The perfect concentric structure of Ps 67 and the many problems inherent to its linear reading together suggest that this song was designed to be performed in a cross-responsa fashion. In this mode of complex antiphony, the text is sung in an ascending ranking of verses by a first voice (sense voice), while a second voice responds, from verse to verse, by singing the same text in a descending ranking of verses (antisense voice). It is shown here that this sort of setting yields a coherent composite text with a meaning totally ignored in the linear reading: the revelation of Yhwh through musical performance and its wide diffusion among the nations. The reality of these composite claims is confirmed by their echo in the text of other psalms. It is concluded that Ps 67 is a song devoted to the congregation of singers for the remote diffusion of the Yhwh cult. It expresses a cosmopolite musical theology distinct from the official theology that focused exclusively on the cult of Yhwh at Jerusalem.

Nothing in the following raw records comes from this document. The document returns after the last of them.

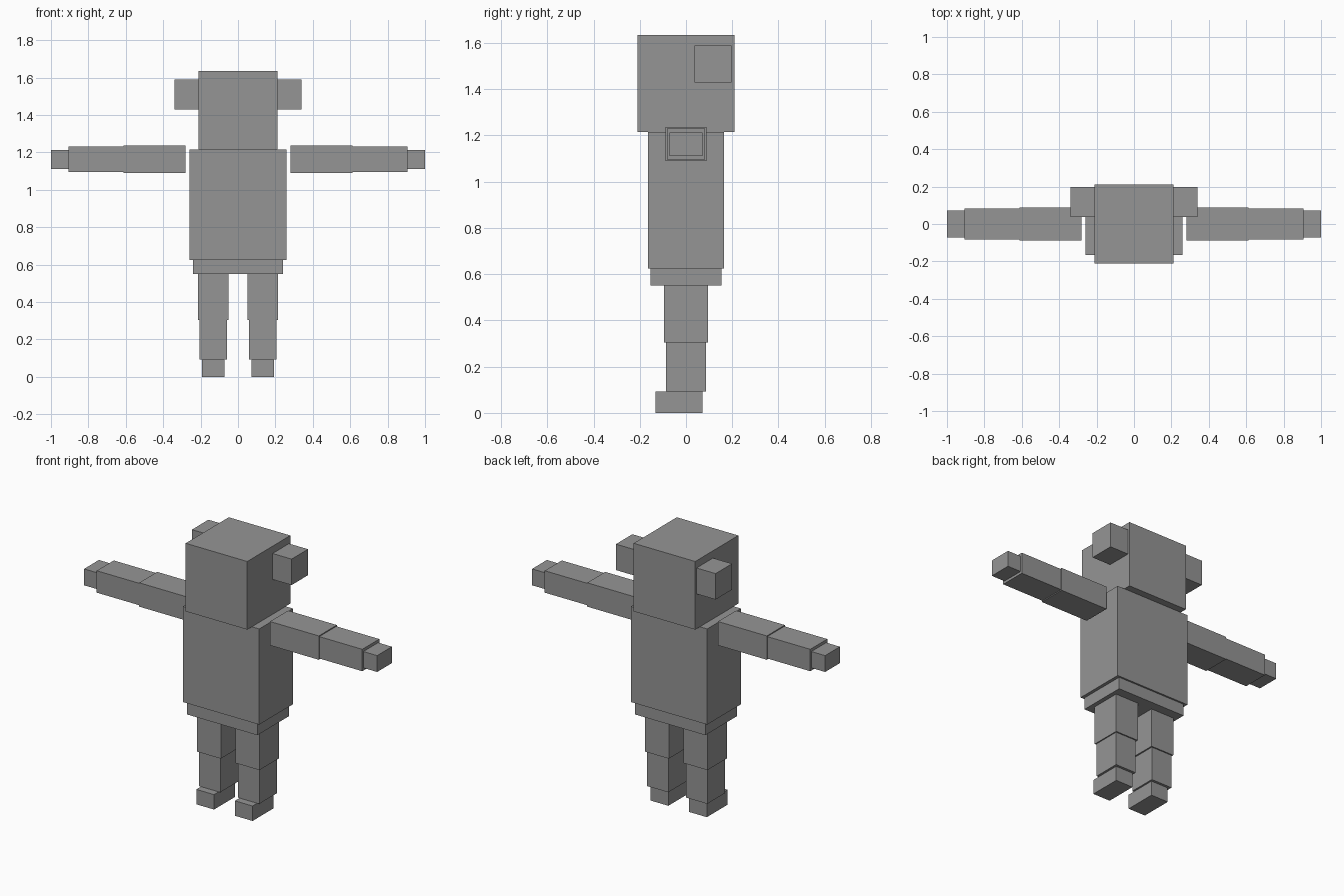
import bpy
import bmesh
from mathutils import Vector

cube = bpy.data.objects.get("Cube")
if cube:
    bpy.data.objects.remove(cube, do_unlink=True)

# Single flat grey
grey = bpy.data.materials.new("plain_grey")
grey.use_nodes = True
colour = (0.3, 0.3, 0.3, 1.0)
grey.diffuse_color = colour
grey.node_tree.nodes["Principled BSDF"].inputs["Base Color"].default_value = colour


def box(name, x, y, z):
    """Box spanning the (min, max) ranges on each axis."""
    size = Vector((x[1] - x[0], y[1] - y[0], z[1] - z[0]))
    mesh = bpy.data.meshes.new(name)
    bm = bmesh.new()
    bmesh.ops.create_cube(bm, size=1.0)
    bmesh.ops.scale(bm, vec=size, verts=bm.verts)
    bm.to_mesh(mesh)
    bm.free()
    mesh.materials.append(grey)
    obj = bpy.data.objects.new(name, mesh)
    obj.location = (sum(x) / 2, sum(y) / 2, sum(z) / 2)
    bpy.context.collection.objects.link(obj)
    return obj


def pair(name, x, y, z):
    """Matching left (+x) and right (-x) boxes."""
    box("left_" + name, x, y, z)
    box("right_" + name, (-x[1], -x[0]), y, z)


# Head and body
box("head", (-0.21, 0.21), (-0.21, 0.21), (1.215, 1.635))
box("torso", (-0.26, 0.26), (-0.165, 0.165), (0.625, 1.215))
box("pelvis", (-0.24, 0.24), (-0.154, 0.154), (0.55, 0.625))

# Ears, sunk slightly into the head
pair("ear", (0.18, 0.34), (0.037, 0.197), (1.43, 1.59))

# Arms held straight out to the sides
pair("upper_arm", (0.28, 0.613), (-0.088, 0.088), (1.09, 1.237))
pair("forearm", (0.613, 0.906), (-0.083, 0.083), (1.096, 1.231))
pair("hand", (0.906, 1.0), (-0.072, 0.072), (1.112, 1.213))

# Legs, with feet pointing forward
pair("thigh", (0.051, 0.213), (-0.095, 0.095), (0.305, 0.55))
pair("shin", (0.06, 0.206), (-0.087, 0.087), (0.092, 0.305))
pair("foot", (0.071, 0.192), (-0.132, 0.071), (0.0, 0.092))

The text of this article is only available as a PDF.
You do not currently have access to this content.